WORK INSTRUCTIONS ::
Go through the entries below and tally each line holding the string "name". Return the number only.

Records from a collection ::
<<<<

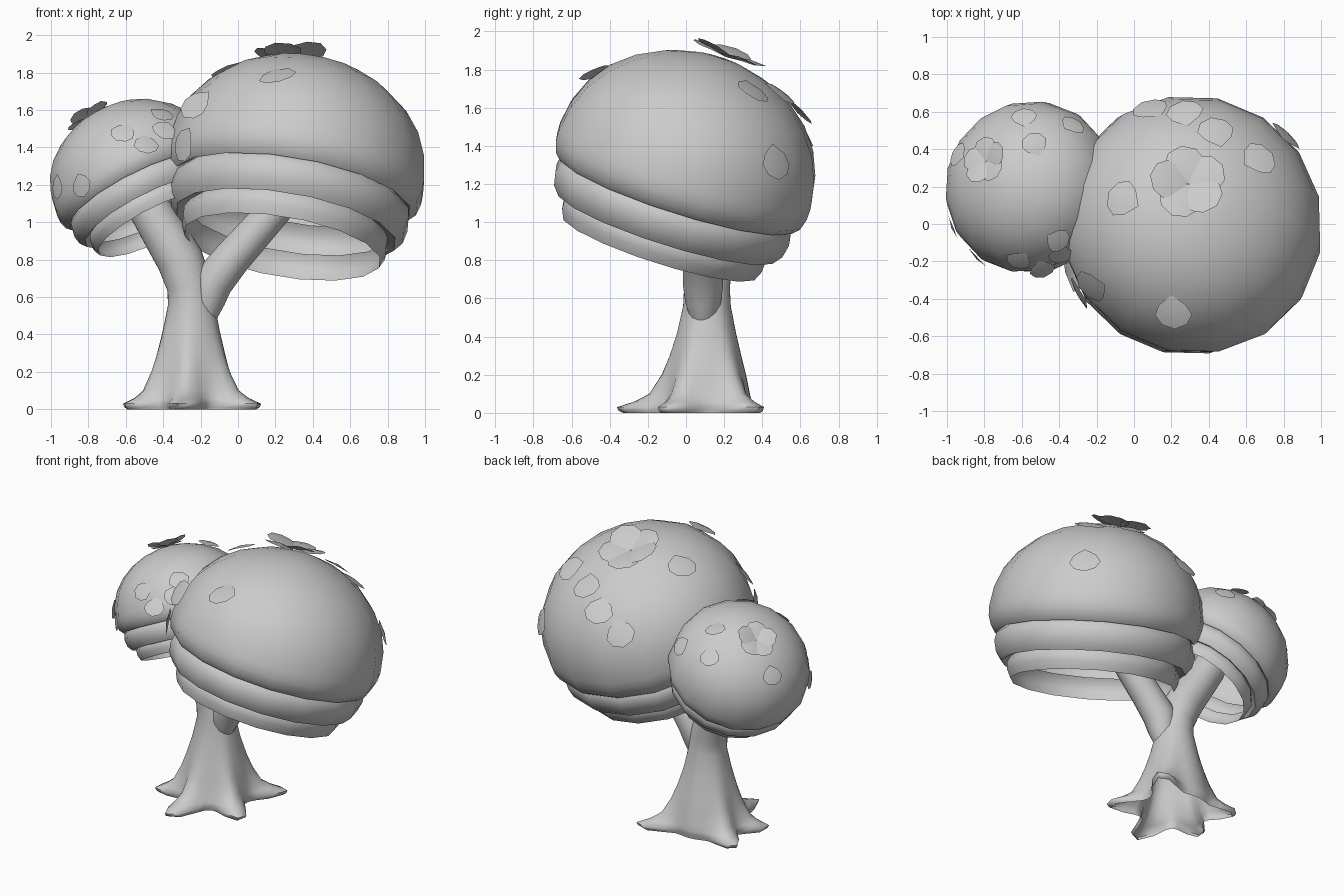
import bpy, bmesh
from math import sin, cos, pi, radians, exp
from mathutils import Vector, Matrix
from mathutils.bvhtree import BVHTree

cube = bpy.data.objects.get("Cube")
if cube:
    bpy.data.objects.remove(cube, do_unlink=True)

grey = bpy.data.materials.new("plain grey")
grey.use_nodes = True
grey.diffuse_color = (0.6, 0.6, 0.6, 1)
grey.node_tree.nodes["Principled BSDF"].inputs["Base Color"].default_value = (0.6, 0.6, 0.6, 1)


def finish(bm, name, angle=40):
    mesh = bpy.data.meshes.new(name)
    bm.to_mesh(mesh)
    bm.free()
    mesh.materials.append(grey)
    obj = bpy.data.objects.new(name, mesh)
    bpy.context.collection.objects.link(obj)
    bpy.ops.object.select_all(action='DESELECT')
    obj.select_set(True)
    bpy.context.view_layer.objects.active = obj
    bpy.ops.object.shade_smooth_by_angle(angle=radians(angle))


def bridge(bm, rings):
    for a, b in zip(rings, rings[1:]):
        n = len(a)
        for i in range(n):
            j = (i + 1) % n
            bm.faces.new((a[i], a[j], b[j], b[i]))


# Trunk and branches: rings swept along a path, with optional root flare
ROOTS = [(38, 1.4), (-33, 1.28), (-97, 1.5), (205, 1.02), (150, 1.1)]


def flare(theta):
    total = 0
    for deg, size in ROOTS:
        d = (theta - radians(deg) + pi) % (2 * pi) - pi
        total += size * exp(-(d / 0.27) ** 2)
    return total


def limb(name, path, sides):
    bm = bmesh.new()
    rings = []
    for k, (x, y, z, r, root) in enumerate(path):
        before = Vector(path[max(k - 1, 0)][:3])
        after = Vector(path[min(k + 1, len(path) - 1)][:3])
        t = (after - before).normalized()
        u = Vector((0, 1, 0)).cross(t).normalized()
        v = t.cross(u)
        ring = []
        for i in range(sides):
            a = 2 * pi * i / sides
            rad = r + root * flare(a)
            ring.append(bm.verts.new(Vector((x, y, z)) + (u * cos(a) + v * sin(a)) * rad))
        rings.append(ring)
    bridge(bm, rings)
    finish(bm, name, 60)


base = [(.01, .225, .165), (.03, .235, .165), (.06, .235, .1), (.1, .225, .055),
        (.2, .205, .024), (.3, .18, .012), (.42, .152, .004), (.56, .125, 0)]
trunk = [(-.25, .11, z, r, f) for z, r, f in base]
trunk += [(-.26, .11, .66, .12, 0), (-.31, .12, .8, .125, 0),
          (-.4, .13, .95, .118, 0), (-.5, .15, 1.12, .11, 0), (-.57, .18, 1.3, .1, 0)]
trunk.insert(0, (-.25, .11, 0, .225, .15))
limb("trunk", trunk, 40)
limb("side_branch", [(-.18, .09, .5, .07, 0), (-.165, .09, .58, .095, 0),
                     (-.135, .09, .68, .108, 0), (-.03, .08, .81, .1, 0),
                     (.14, .07, 1.0, .092, 0), (.35, .05, 1.24, .085, 0)], 14)

# Layered canopies: a dome with two rounded bands below, open underneath
PROFILE = [(.7 * cos(a), .595 * sin(a)) for a in (radians(d) for d in (78, 65, 52, 39, 26, 13))]
PROFILE += [(.705, 0), (.703, -.06), (.685, -.12), (.65, -.155), (.605, -.125),
            (.645, -.165), (.655, -.22), (.64, -.29), (.6, -.34), (.54, -.31),
            (.562, -.35), (.56, -.4), (.535, -.455)]


def canopy(name, centre, axis, scale):
    bm = bmesh.new()
    sides = 16
    angles = [2 * pi * (i + .5) / sides for i in range(sides)]
    rings = [[bm.verts.new((r * cos(a), r * sin(a), h)) for a in angles]
             for r, h in reversed(PROFILE)]
    bridge(bm, rings)
    top = bm.verts.new((0, 0, .6))
    last = rings[-1]
    for i in range(sides):
        bm.faces.new((last[i], last[(i + 1) % sides], top))
    tilt = Vector((0, 0, 1)).rotation_difference(Vector(axis)).to_matrix().to_4x4()
    bm.transform(Matrix.Translation(centre) @ tilt @ Matrix.Scale(scale, 4))
    bm.normal_update()
    surface = BVHTree.FromBMesh(bm)
    finish(bm, name)
    return surface


big = canopy("large_canopy", (.31, -.003, 1.297), (.17, .32, 1), 1)
small = canopy("small_canopy", (-.56, .2, 1.25), (-.5, .3, 1), .66)


# Petals: cupped rounded leaves with a pointed base
OUTLINE = [(0, 0), (.28, .38), (.58, .52), (.86, .36), (1, 0),
           (.86, -.36), (.58, -.52), (.28, -.38)]


def add_petal(bm, root, direction, normal, size):
    side = normal.cross(direction)
    rim = [bm.verts.new(root + direction * (u * size) + side * (v * size)
                        - normal * (size * .3 * ((u - .55) ** 2 + v * v)))
           for u, v in OUTLINE]
    mid = bm.verts.new(root + direction * size * .55)
    for i in range(len(rim)):
        bm.faces.new((rim[i], rim[(i + 1) % len(rim)], mid))


def tangent_frame(surface, point):
    spot, normal, _, _ = surface.find_nearest(Vector(point))
    down = (Vector((0, 0, -1)) + normal * normal.z)
    return spot, normal, down.normalized()


def lifted(direction, normal, angle):
    d = direction * cos(angle) + normal * sin(angle)
    return d, normal * cos(angle) - direction * sin(angle)


def loose_petals(name, surface, points, size):
    bm = bmesh.new()
    for k, p in enumerate(points):
        spot, normal, down = tangent_frame(surface, p)
        d = Matrix.Rotation(.5 * sin(k * 2.1), 3, normal) @ down
        d, n = lifted(d, normal, .15)
        add_petal(bm, spot + normal * size * .17 - d * size * .5, d, n, size)
    finish(bm, name, 60)


def flower(name, surface, point, size, height):
    bm = bmesh.new()
    spot, normal, down = tangent_frame(surface, point)
    for k in range(5):
        d = Matrix.Rotation(2 * pi * k / 5 + .3, 3, normal) @ down
        d, n = lifted(d, normal, .1 + .12 * (k % 2))
        add_petal(bm, spot + normal * height, d, n, size)
    finish(bm, name, 60)


flower("large_flower", big, (.29, .22, 1.88), .21, .03)
flower("small_flower", small, (-.8, .34, 1.57), .135, .025)
loose_petals("large_canopy_petals", big,
             [(-.03, .12, 1.78), (.22, -.44, 1.74), (-.22, -.33, 1.63),
              (.27, .61, 1.6), (.44, .49, 1.68), (.64, .32, 1.66),
              (.82, .48, 1.32), (.08, .66, 1.5), (-.3, -.38, 1.42)], .195)
loose_petals("small_canopy_petals", small,
             [(-.59, .6, 1.5), (-.53, .44, 1.64), (-.3, .58, 1.5), (-.92, 0, 1.2),
              (-.84, -.18, 1.2), (-.62, -.22, 1.5), (-.48, -.28, 1.44),
              (-.4, -.1, 1.6), (-.38, -.2, 1.52), (-.96, .38, 1.37)], .135)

>>>>

RESULT OF THE EXERCISE ::
11